Many readers ask me when this market will bottom out. We don’t know for sure, of course, because market lows are only visible in hindsight. But I would have let’s say it’s time to buy dividend-paying stocks, especially if you’re using cost-average (DCA), which you’ve probably used to build your portfolio.
DCA (or buying a fixed amount on a fixed date throughout the year, for example) is particularly effective for high-yielding CEFs, which are, of course, our pace at my CEF Insider service.
This is due to these funds’ above-average dividends and steep discounts to net asset value (NAV, or the value of the shares in their portfolios). CEF investors who DCA in CEFs can slowly build their income stream over time, reduce their volatility, and naturally capture big dividends and rebates as well.
To see what I mean, think of a CEF as the BlackRock Innovation and Growth Trust (BIGZ), the choice of a contrarian if there ever was one. Buying this fund through DCA from now on gets you your first purchase at a yield of 10.2% and a 17.3% discount on the net asset value.
This could be a good strategy if you’re hesitant to bet on BIGZ, which I can understand given that he owns small cap tech stocks like Bill.com Holdings (BIL
Diversification, DCA Cover CEF Investors Any Way
It doesn’t matter if you’re buying all at once or on average, I still believe the time is right to buy equity-focused CEFs. And while I consider BIGZ a good choice for speculative play on an economic rebound, you should still hold a collection of CEFs with a diverse range of assets, such as blue chip stocks, corporate bonds and real estate investment trusts (REITs) . You will find those among the buy-rated CEFs that I recommend in CEF Insider.
This way you will be exposed to today’s health (and it is healthy!) economy in several ways. And if the market Is tumble, you will be well diversified and can continue to collect your high CEF dividends with peace of mind.
But I see good signs for the economy and our CEFs, even if things are likely to evolve in two steps forward, one step back, underlining the importance of high dividends (which allow us to weather the setbacks without have to sell) and a DCA approach, which naturally allows us to buy more of our CEFs when their prices are low and less when they are high.
Here are two reasons why I am optimistic:
Employment remains strong
Despite the constant stream of bad news from the media, we can take comfort in the fact that jobs are still plentiful in America:
Unemployment falls to historic lows
Americans are working harder than ever, with an unemployment rate of 3.6% the lowest since 1969. Employees have so much power in today’s job market – something they don’t have. not felt for generations – that this is causing a spending rush at all levels.
Corporate profits rise despite rising costs
Does this increase in demand translate into higher corporate profits? You could say that may not be the case, because companies pay more for workers and raw materials. However, these costs are more than offset by higher sales, driving profits to 10-year highs:
The left side of this chart – the last peak in earnings in 2012 – is important because it marked the start of a bull market after the Great Recession.

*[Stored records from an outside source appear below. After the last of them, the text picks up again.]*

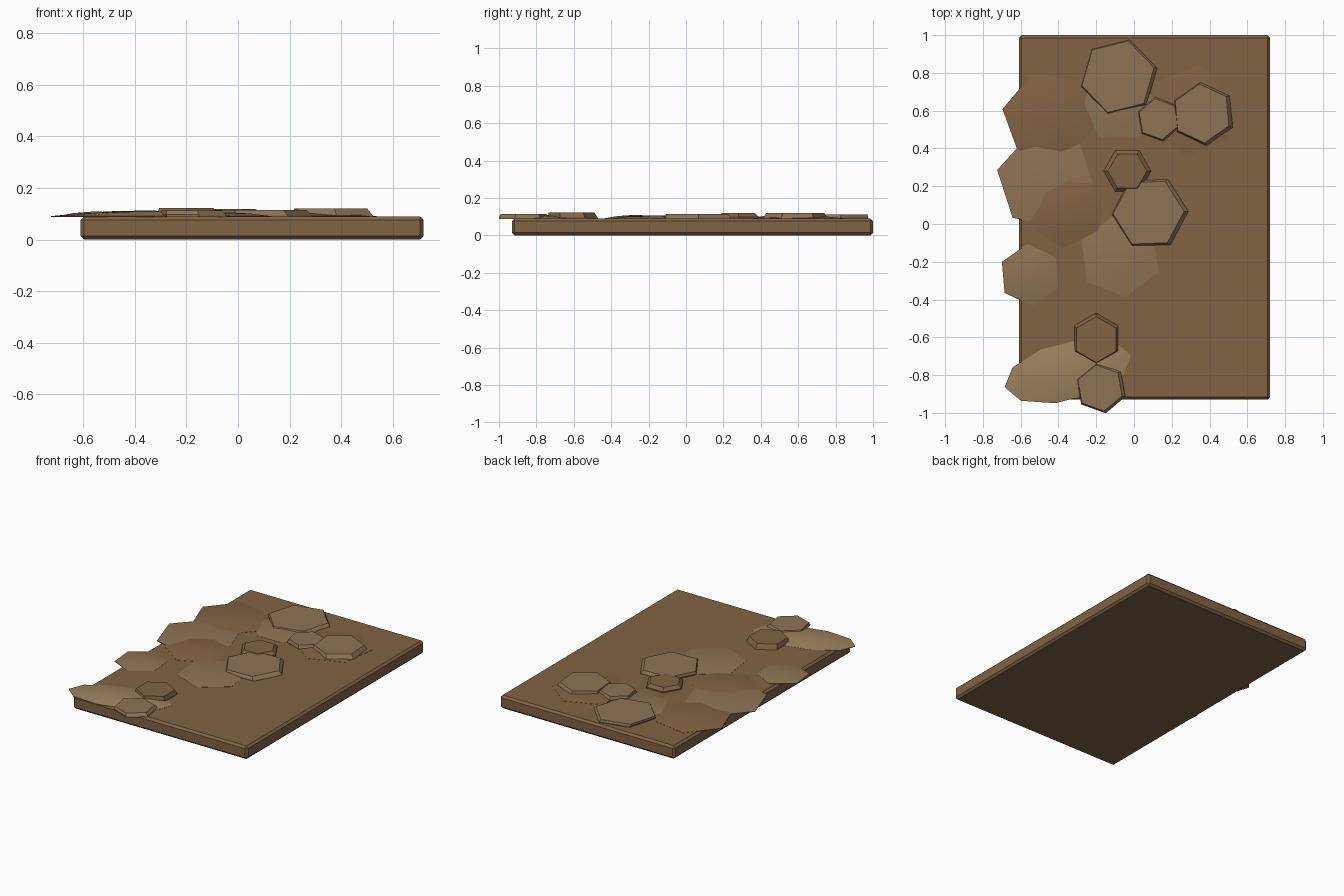
import bpy, bmesh, math

if "Cube" in bpy.data.objects:
    bpy.data.objects.remove(bpy.data.objects["Cube"])


def material(name, rgb):
    m = bpy.data.materials.new(name)
    m.diffuse_color = (*rgb, 1)
    m.use_nodes = True
    m.node_tree.nodes["Principled BSDF"].inputs["Base Color"].default_value = m.diffuse_color
    return m


WOOD = material("brown", (0.22, 0.125, 0.058))
TAN = material("light_brown", (0.27, 0.17, 0.09))
SAND = material("sand_brown", (0.33, 0.22, 0.11))


def finish(name, bm, mat, angle=None):
    bmesh.ops.recalc_face_normals(bm, faces=bm.faces)
    me = bpy.data.meshes.new(name)
    bm.to_mesh(me)
    bm.free()
    me.materials.append(mat)
    ob = bpy.data.objects.new(name, me)
    bpy.context.collection.objects.link(ob)
    if angle:
        bpy.context.view_layer.objects.active = ob
        ob.select_set(True)
        bpy.ops.object.shade_smooth_by_angle(angle=math.radians(angle))
        ob.select_set(False)
    return ob


def stack(name, centre, rx, ry, turn, rings, mat, sides=6, shift=(0, 0), angle=None):
    """Polygon plate lofted through rings of (scale, z); the base ring is moved by shift."""
    bm = bmesh.new()
    t = math.radians(turn)
    loops = []
    for k, (s, z) in enumerate(rings):
        f = 1 - k / (len(rings) - 1)
        loop = []
        for i in range(sides):
            a = 2 * math.pi * i / sides
            u, v = rx * s * math.cos(a), ry * s * math.sin(a)
            loop.append(bm.verts.new((centre[0] + shift[0] * f + u * math.cos(t) - v * math.sin(t),
                                      centre[1] + shift[1] * f + u * math.sin(t) + v * math.cos(t), z)))
        loops.append(loop)
    for a, b in zip(loops, loops[1:]):
        for i in range(sides):
            j = (i + 1) % sides
            bm.faces.new((a[i], a[j], b[j], b[i]))
    bm.faces.new(loops[0])
    bm.faces.new(loops[-1])
    return finish(name, bm, mat, angle)


# Chamfered slab
bm = bmesh.new()
bmesh.ops.create_cube(bm, size=1)
for v in bm.verts:
    v.co = (0.055 + v.co.x * 1.33, 0.035 + v.co.y * 1.93, 0.045 + v.co.z * 0.09)
bmesh.ops.bevel(bm, geom=bm.edges[:], offset=0.014, segments=1, affect='EDGES')
finish("slab", bm, WOOD)

# Low smooth mounds: name, centre, radius, turn, peak height, colour
DOMES = [
    ("mound_back_left", (-0.45, 0.565), 0.25, 50, 0.110, WOOD),
    ("mound_left", (-0.465, 0.23), 0.265, 48, 0.106, TAN),
    ("mound_centre_left", (-0.36, 0.085), 0.215, 25, 0.113, WOOD),
    ("mound_centre", (-0.075, -0.17), 0.22, 38, 0.106, TAN),
    ("mound_left_edge", (-0.55, -0.27), 0.165, 35, 0.108, TAN),
    ("mound_back", (-0.08, 0.63), 0.2, 0, 0.106, TAN),
    ("mound_back_right", (0.31, 0.6), 0.245, 22, 0.106, WOOD),
]
for name, c, r, turn, top, mat in DOMES:
    h = top - 0.09
    stack(name, c, r, r, turn, [(1, 0.088), (1, 0.091), (0.6, 0.09 + 0.7 * h), (0.15, top)], mat, angle=40)

# Long oval mound on the front edge
stack("mound_front", (-0.35, -0.78), 0.345, 0.155, 14,
      [(1, 0.088), (1, 0.091), (0.6, 0.104), (0.15, 0.109)], SAND, sides=10, angle=40)

# Flat-topped stones: name, centre, radius, turn, height, top scale, base shift, colour
STONES = [
    ("stone_back", (-0.085, 0.78), 0.205, 14, 0.111, 0.96, (0.01, -0.005), TAN),
    ("stone_right_small", (0.13, 0.555), 0.118, 40, 0.115, 0.93, (0.005, 0), TAN),
    ("stone_right", (0.36, 0.585), 0.168, 35, 0.120, 0.93, (0.012, -0.004), TAN),
    ("stone_middle_small", (-0.035, 0.28), 0.126, 0, 0.118, 0.82, (0, 0), WOOD),
    ("stone_middle", (0.077, 0.06), 0.2, 2, 0.115, 0.94, (0.012, 0), TAN),
    ("stone_front_small", (-0.2, -0.612), 0.132, 30, 0.123, 0.92, (0, 0.01), WOOD),
    ("stone_front", (-0.18, -0.868), 0.135, 40, 0.113, 0.92, (0.008, 0), TAN),
]
for name, c, r, turn, top, s, shift, mat in STONES:
    stack(name, c, r, r, turn, [(1, 0.088), (1, 0.098), (s, top)], mat, shift=shift)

That’s a good sign, because investors who bought back then — a time that closely resembles the times we’re living in now — would have earned a 14% annualized return over the ensuing decade. Despite the Federal Reserve’s interest rate announcement yesterday, I have a feeling that a decade from now those buying today may be saying something similar.
Michael Foster is the Principal Research Analyst for Opposite perspectives. For more revenue ideas, click here for our latest report »Indestructible income: 5 advantageous funds with safe dividends of 8.4%.”